According to Siemens, future developments in automation are centred on Ethernet technology and the integration of robotics and control systems. Ruggedized for use around machinery, Ethernet is an enabling technology in use across a wide range of industries. It also offers major cost benefits as there is no need for expensive cabling looms and significantly less engineering time.
It allows operators to walk around the plant with wireless devices which link into equipment and systems, as well as enabling them to cover more machines.
Businesses can use data from machines and processes to establish best practice. With systems becoming more integrated, there is a greater need for diagnostics, security, robustness and safety.

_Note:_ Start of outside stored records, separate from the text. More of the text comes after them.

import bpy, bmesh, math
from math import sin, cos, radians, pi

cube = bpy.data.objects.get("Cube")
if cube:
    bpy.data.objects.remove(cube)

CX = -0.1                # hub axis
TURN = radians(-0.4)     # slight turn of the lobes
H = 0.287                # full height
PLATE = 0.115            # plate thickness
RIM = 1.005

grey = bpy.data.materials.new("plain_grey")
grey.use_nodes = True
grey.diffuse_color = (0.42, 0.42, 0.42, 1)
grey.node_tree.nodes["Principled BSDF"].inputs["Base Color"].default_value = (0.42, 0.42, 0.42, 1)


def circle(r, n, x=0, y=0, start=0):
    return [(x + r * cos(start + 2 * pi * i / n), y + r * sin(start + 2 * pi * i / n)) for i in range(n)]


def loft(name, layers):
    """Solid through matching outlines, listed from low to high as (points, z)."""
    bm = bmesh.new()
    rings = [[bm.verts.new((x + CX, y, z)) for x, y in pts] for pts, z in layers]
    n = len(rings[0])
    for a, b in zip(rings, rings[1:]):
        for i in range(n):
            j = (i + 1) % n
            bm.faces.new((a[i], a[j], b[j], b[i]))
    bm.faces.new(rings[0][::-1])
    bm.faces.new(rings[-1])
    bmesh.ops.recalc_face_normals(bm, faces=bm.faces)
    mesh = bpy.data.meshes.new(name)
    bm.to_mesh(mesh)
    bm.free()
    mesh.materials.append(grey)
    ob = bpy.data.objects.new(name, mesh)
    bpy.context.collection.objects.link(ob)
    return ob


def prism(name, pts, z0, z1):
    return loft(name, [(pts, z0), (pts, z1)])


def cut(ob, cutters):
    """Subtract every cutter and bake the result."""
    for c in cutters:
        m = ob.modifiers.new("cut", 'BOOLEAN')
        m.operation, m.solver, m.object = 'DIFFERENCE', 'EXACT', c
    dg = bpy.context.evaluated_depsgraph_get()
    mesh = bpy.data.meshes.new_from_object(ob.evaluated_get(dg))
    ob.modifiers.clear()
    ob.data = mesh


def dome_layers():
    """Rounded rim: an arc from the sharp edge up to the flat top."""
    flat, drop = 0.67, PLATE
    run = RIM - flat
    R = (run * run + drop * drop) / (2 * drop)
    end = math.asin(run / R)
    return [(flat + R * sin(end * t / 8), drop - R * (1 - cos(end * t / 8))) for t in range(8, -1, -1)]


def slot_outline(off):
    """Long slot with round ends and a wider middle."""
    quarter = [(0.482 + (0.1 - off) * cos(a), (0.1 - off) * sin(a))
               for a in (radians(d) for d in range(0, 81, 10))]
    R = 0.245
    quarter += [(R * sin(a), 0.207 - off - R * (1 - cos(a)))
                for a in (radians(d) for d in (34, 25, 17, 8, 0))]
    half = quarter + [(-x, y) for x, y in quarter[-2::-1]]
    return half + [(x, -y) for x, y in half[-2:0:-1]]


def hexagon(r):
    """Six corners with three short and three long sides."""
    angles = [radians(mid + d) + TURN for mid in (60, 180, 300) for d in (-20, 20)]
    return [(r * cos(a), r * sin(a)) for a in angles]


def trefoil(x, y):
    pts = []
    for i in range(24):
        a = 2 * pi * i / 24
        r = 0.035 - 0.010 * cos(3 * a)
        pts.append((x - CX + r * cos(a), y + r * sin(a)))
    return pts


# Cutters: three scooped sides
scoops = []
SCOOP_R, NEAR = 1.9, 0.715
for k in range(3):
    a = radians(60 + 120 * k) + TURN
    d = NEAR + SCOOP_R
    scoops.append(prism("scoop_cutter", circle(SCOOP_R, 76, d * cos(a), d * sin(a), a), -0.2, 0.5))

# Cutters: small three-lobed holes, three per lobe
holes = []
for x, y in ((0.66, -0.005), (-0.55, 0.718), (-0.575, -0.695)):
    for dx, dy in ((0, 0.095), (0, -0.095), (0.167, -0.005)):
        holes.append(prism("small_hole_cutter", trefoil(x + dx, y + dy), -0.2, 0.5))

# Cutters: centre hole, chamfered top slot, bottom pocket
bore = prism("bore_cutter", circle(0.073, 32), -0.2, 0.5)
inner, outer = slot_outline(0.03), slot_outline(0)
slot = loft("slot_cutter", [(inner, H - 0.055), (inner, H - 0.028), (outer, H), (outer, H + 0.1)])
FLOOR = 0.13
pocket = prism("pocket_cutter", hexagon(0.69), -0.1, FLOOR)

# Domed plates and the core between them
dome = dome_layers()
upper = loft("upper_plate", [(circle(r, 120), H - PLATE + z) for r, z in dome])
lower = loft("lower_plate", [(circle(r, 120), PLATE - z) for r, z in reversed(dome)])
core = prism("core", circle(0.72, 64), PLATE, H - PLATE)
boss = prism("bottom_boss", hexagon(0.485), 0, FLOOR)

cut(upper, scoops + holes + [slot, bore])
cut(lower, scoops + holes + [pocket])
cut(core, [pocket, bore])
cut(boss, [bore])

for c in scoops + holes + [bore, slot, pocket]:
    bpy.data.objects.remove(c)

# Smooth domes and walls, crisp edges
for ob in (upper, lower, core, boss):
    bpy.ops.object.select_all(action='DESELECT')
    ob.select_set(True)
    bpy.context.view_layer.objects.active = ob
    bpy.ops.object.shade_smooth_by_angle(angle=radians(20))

Brian pointed out that manufacturing represents a small proportion of the UK economy, just 9 or 10 per cent, with other developed nations showing similar decline. However, China is producing more and no longer reliant on low labour rates due to the construction of state-of-the-art production facilities.
He said the UK is one of the slowest nations to adopt robotics and automation in manufacturing, especially during the recession, compared with most other European countries and low cost economies such as China.
Automating Manufacturing Programme
The UK Government has recognised the underinvestment and helped fund this programme to allow UK manufacturers to benefit from independent, impartial expertise designed to assist in the implementation of appropriate automation solutions.
It was managed by the British Automation and Robot Association (BARA), on behalf of the Government. The independent experts who delivered the programme were carefully selected by BARA.
The Government and industry is committed to improving Technology Readiness Levels and has established Catapult Centres around the country covering a number of key sectors designed to improve commercialisation of automation by education.
It also recognises the massive skills gap in the country so has invested in University Technical Colleges (UTCs) aimed at 14-19 year olds.
Robots can cost as little as £15,000, but there is still a perception amongst manufacturers that they are too expensive, unreliable and the preserve of global blue chip businesses. There is still a lack of understanding regarding return on investment and benefits of robot technology.
When applied appropriately the benefits are clear. Automation of the manufacturing process not only drives costs down, it improves quality, reduces waste and optimises energy use.
Karl Walker, Omron Product Specialist in Pick & Place and Handling
“In line with what Siemens said about the future of automation being the integration of robotics and control systems, Omron’s Sysmac Automation Platform offers one control, one connection and one software. Our advanced NJ machine automation controller integrates motion, logic sequencing, safety, vision and networking using Sysmac Studio software.
The Sysmac NJ features both EtherCAT and EtherNet/IP as standard. These two networks provide the perfect match between fast real time machine control and plant data management.
It’s built in database connectivity allows it to integrate seamlessly into enterprise systems such as Enterprise Resource Planning (ERP) and Material Requirement Planning (MRP).
We work closely with The University of Cambridge and a common theme of our lectures is ‘from shop floor to top floor’, or the integration of manufacturing data with enterprise systems. We regularly deliver seminars on cutting edge automation technology and integration of solutions relevant to today’s manufacturing requirements.
We also participate in the Distributed Information & Automation Laboratory (DIAL) at the Institute for Manufacturing at Cambridge to help ascertain the relevance and applicability of their research in the manufacturing environment.”